Dynamically Creating Classes in Python

by James Johnson

Dynamically typed programming languages have a major advantage over statically typed languages in their flexibility. Code can be dynamically imported, variables’ types can change, and classes can be created dynamically at runtime.

TL;DR - Dynamically Creating a Class

To dynamically create a class, the type(name, bases, attributes) type method must be used:

def constructor(self, arg1):
    self.constructor_arg = arg1

def some_func(self, arg1):
    print(arg1)

@classmethod
def some_class_method(cls, arg1):
    print("{} - arg1: {}".format(cls.__name__, arg1))

NewClass = type("NewClass", (object,), {
    "string_val": "this is val1",
    "int_val": 10,
    "__init__": constructor,
    "func_val": some_func,
    "class_func": some_class_method
})

instance = NewClass("constructor arg")
print(instance.constructor_arg)
print(instance.string_val)
print(instance.int_val)
instance.func_val("test")
NewClass.class_func("test")

Running the code above yields the output:

constructor arg
this is val1
10
test
NewClass - arg1: test

Notice how classmethods, constructors, methods, and class variables can all be defined through the attributes argument to the type function.

If you want to set the metaclass in the example above, you would instantiate a new instance of the metaclass instead of using the type function. Notice that a metaclass’ __init__ and __new__ signatures are the same as that of the type function (name, bases, attributes): NewClass = MetaClass("name", (base1,base2,), {}). Also see Eli Bendersky’s metaclass blog post for more details.

The type Function

Classes can be dynamically created using the type function. The type function normally is used to return the type of the supplied object. For example:

print(type(5)) # <type 'int'>
print(type("hello")) # <type 'str'>

The type function can also be used to create classes. According to the offical type documentation, the type function has two signatures:

  • type(object) - returns the type of the object
  • type(name, bases, dict) - return a new type object

The second signature of the type function is what can be used to dynamically create classes.

Fun Dynamic Class Creation Example

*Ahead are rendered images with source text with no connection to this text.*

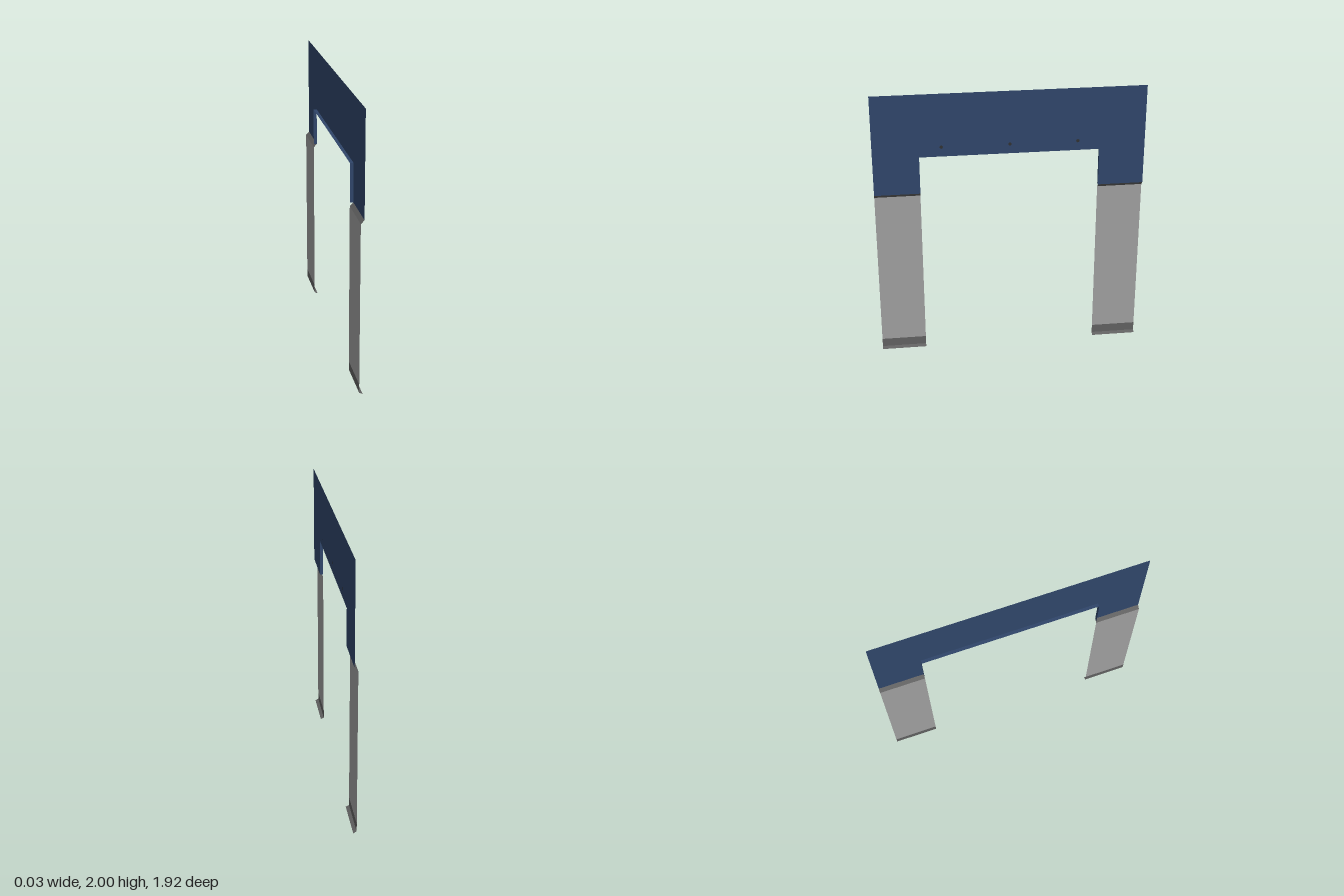
import * as THREE from 'three';

const X = 0.012;            // half depth of the frame
const OUT = 0.96, IN = 0.635; // outer and inner edges of the legs along z
const TOP = 2, NOTCH = 1.54, HEM = 1.265;

// Open sheet made by sweeping a line of points from one offset to another
function sheet(points, offset) {
  const pos = [];
  for (let i = 0; i < points.length - 1; i++) {
    const a = points[i], b = points[i + 1];
    const a2 = a.clone().add(offset), b2 = b.clone().add(offset);
    for (const p of [a, b, b2, a, b2, a2]) pos.push(p.x, p.y, p.z);
  }
  const g = new THREE.BufferGeometry();
  g.setAttribute('position', new THREE.Float32BufferAttribute(pos, 3));
  g.computeVertexNormals();
  return g;
}

function material(name, color) {
  const m = new THREE.MeshStandardMaterial({ color, side: THREE.DoubleSide });
  m.name = name;
  return m;
}

export function createModel() {
  const group = new THREE.Group();
  const navy = material('navy', 0x2f4569);
  const grey = material('grey', 0x9e9e9e);
  const darkGrey = material('dark grey', 0x606060);
  const black = material('charcoal', 0x303030);

  const add = (name, geometry, mat) => {
    const mesh = new THREE.Mesh(geometry, mat);
    mesh.name = name;
    group.add(mesh);
    return mesh;
  };
  const V = (x, y, z) => new THREE.Vector3(x, y, z);

  // Header panel with two short drops
  const outline = [
    [-OUT, HEM], [-IN, HEM], [-IN, NOTCH], [IN, NOTCH],
    [IN, HEM], [OUT, HEM], [OUT, TOP], [-OUT, TOP],
  ].map(([z, y]) => new THREE.Vector2(z, y));
  const panel = new THREE.ShapeGeometry(new THREE.Shape(outline));
  panel.rotateY(Math.PI / 2);
  panel.translate(X, 0, 0);
  add('headerPanel', panel, navy);

  // Return lip around the opening
  add('openingLip', sheet(
    [V(X, HEM, IN), V(X, NOTCH, IN), V(X, NOTCH, -IN), V(X, HEM, -IN)],
    V(-2 * X, 0, 0)), navy);

  // Legs set back behind the header, with a sloped trim and a kicked foot
  for (const [side, z] of [['front', IN], ['back', -OUT]]) {
    const along = V(0, 0, OUT - IN);
    add(side + 'Trim', sheet([V(X, HEM, z), V(-X, 1.24, z)], along), darkGrey);
    add(side + 'Leg', sheet([V(-X, 1.24, z), V(-X, 0.075, z)], along), grey);
    add(side + 'Foot', sheet(
      [V(-X, 0.075, z), V(-X, 0.012, z), V(X, 0, z)], along), darkGrey);
  }

  // Small studs above the opening
  for (const z of [-0.48, 0, 0.48]) {
    const stud = add('stud', new THREE.CircleGeometry(0.012, 12), black);
    stud.rotation.y = Math.PI / 2;
    stud.position.set(X + 0.001, 1.61, z);
  }
  return group;
}
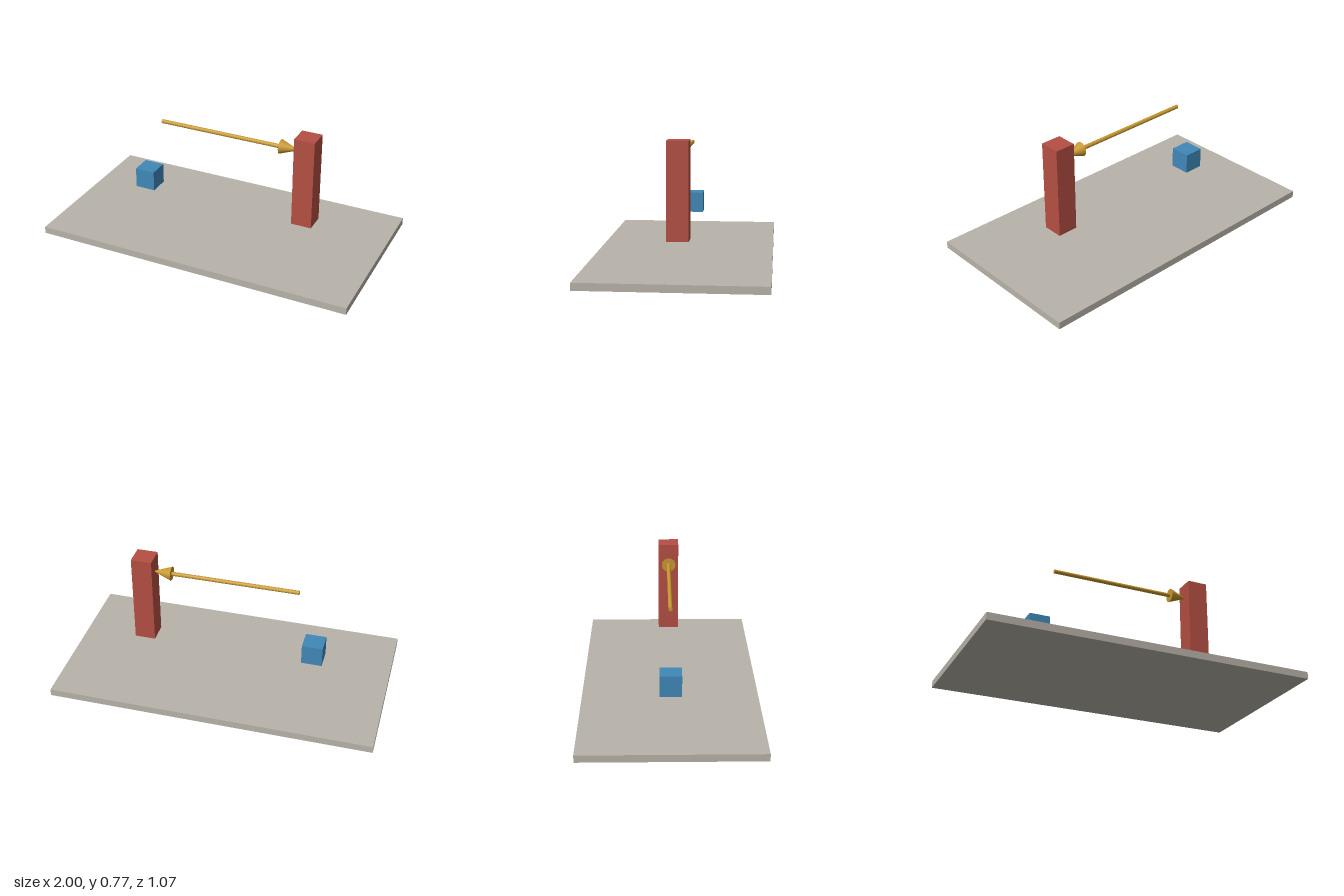
import * as THREE from 'three';

const mat = (name, color) => {
  const m = new THREE.MeshStandardMaterial({ color });
  m.name = name;
  return m;
};

export function createModel() {
  const model = new THREE.Group();
  const stone = mat('warm grey', 0xb8b3a9);
  const blue = mat('blue', 0x4088b8);
  const red = mat('red', 0xb44f43);
  const gold = mat('gold', 0xc8992f);

  const add = (name, geometry, material, x, y, parent = model) => {
    const mesh = new THREE.Mesh(geometry, material);
    mesh.name = name;
    mesh.position.set(x, y, 0);
    parent.add(mesh);
    return mesh;
  };

  // Base plate
  add('basePlate', new THREE.BoxGeometry(2, 0.044, 1.067), stone, 0, 0.022);

  // Short and tall blocks, floating at the same height above the plate
  const side = 0.128, bottom = 0.196;
  const block = (name, height, material, x) =>
    add(name, new THREE.BoxGeometry(side, height, side), material, x, bottom + height / 2);
  block('shortBlock', 0.128, blue, -0.535);
  block('tallBlock', 0.57, red, 0.534);

  // Arrow pointing from the short block to the tall one
  const arrow = new THREE.Group();
  arrow.name = 'arrow';
  arrow.position.y = 0.667;
  model.add(arrow);
  const start = -0.43, neck = 0.362, tip = 0.48;
  const alongX = (geometry) => geometry.rotateZ(-Math.PI / 2);
  add('arrowShaft', alongX(new THREE.CylinderGeometry(0.0125, 0.0125, neck - start, 16)),
    gold, (start + neck) / 2, 0, arrow);
  add('arrowHead', alongX(new THREE.ConeGeometry(0.044, tip - neck, 20)),
    gold, (neck + tip) / 2, 0, arrow);

  return model;
}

As a simple example, let’s write some code that creates classes dynamically to simulate gene and attribute inheritance among related individuals. Classnames will essentially be last names, and each Person instance will have a member variable for the individual’s first name:

class Person(object):
    def __init__(self, firstname):
        self.firstname = firstname

Let’s also say that a Person can spawn a new individual that shares all of the same attributes and functions of itself (inheritance). When spawning a new individual (creating a new class dynamically and instantiating the class), we can also add new attributes to the spawned Person:

class Person(object):
    # ...
    @classmethod
    def spawn(cls, firstname, lastname, **attributes):
        new_class = type(lastname, (cls,), attributes)
        globals()[lastname] = new_class
        return new_class(firstname)

Notice that we’re adding the newly created class to the globals() dict. This will allow us to access the class (named after the spawned person’s last name) globally, like this:

susy = Person.spawn("Susy", "Awesome")
susys_sister = Awesome("Sister")

Below is the complete and fleshed-out example:

class Person(object):
    @classmethod
    def spawn(cls, firstname, lastname, **attributes):
        new_class = type(lastname, (cls,), attributes)
        globals()[lastname] = new_class
        return new_class(firstname)

    def __init__(self, firstname):
        self.firstname = firstname

    def say_hi(self, to_person):
        print("Hi {}".format(to_person.wholename()))

    def wholename(self):
        return "{} {}".format(
            self.firstname.capitalize(),
            self.__class__.__name__
        )

def punch(self, person):
    print("{} punched {}! ({} damage)".format(
        self.wholename(),
        person.wholename(),
        self.punch_damage
    ))
frank = Person.spawn("Frank", "Puncherson",
    punch_damage=10,
    punch=punch
)
# a normal person
harold = Person.spawn("Harold", "Hill")
frank.punch(harold)

franks_bro = Puncherson("Ralph")
franks_bro.punch(harold)

def kick(self, person):
    print("{} kicked {}! ({} damage)".format(
        self.wholename(),
        person.wholename(),
        self.kick_damage
    ))
susy = Puncherson.spawn("Susy", "KickPuncherson",
    kick_damage=20,
    kick=kick
)
susy.punch(frank)
susy.kick(frank)
susy.punch(franks_bro)
susy.kick(franks_bro)

The example above yields the output:

Frank Puncherson punched Harold Hill! (10 damage)
Ralph Puncherson punched Harold Hill! (10 damage)
Susy KickPuncherson punched Frank Puncherson! (10 damage)
Susy KickPuncherson kicked Frank Puncherson! (20 damage)
Susy KickPuncherson punched Ralph Puncherson! (10 damage)
Susy KickPuncherson kicked Ralph Puncherson! (20 damage)

I’ve only ever had the legitimate need to dynamically create classes a few times before (see pfp’s interp.py). It’s always good to know how the underpinnings of something work so you can use them when that one odd situation presents itself.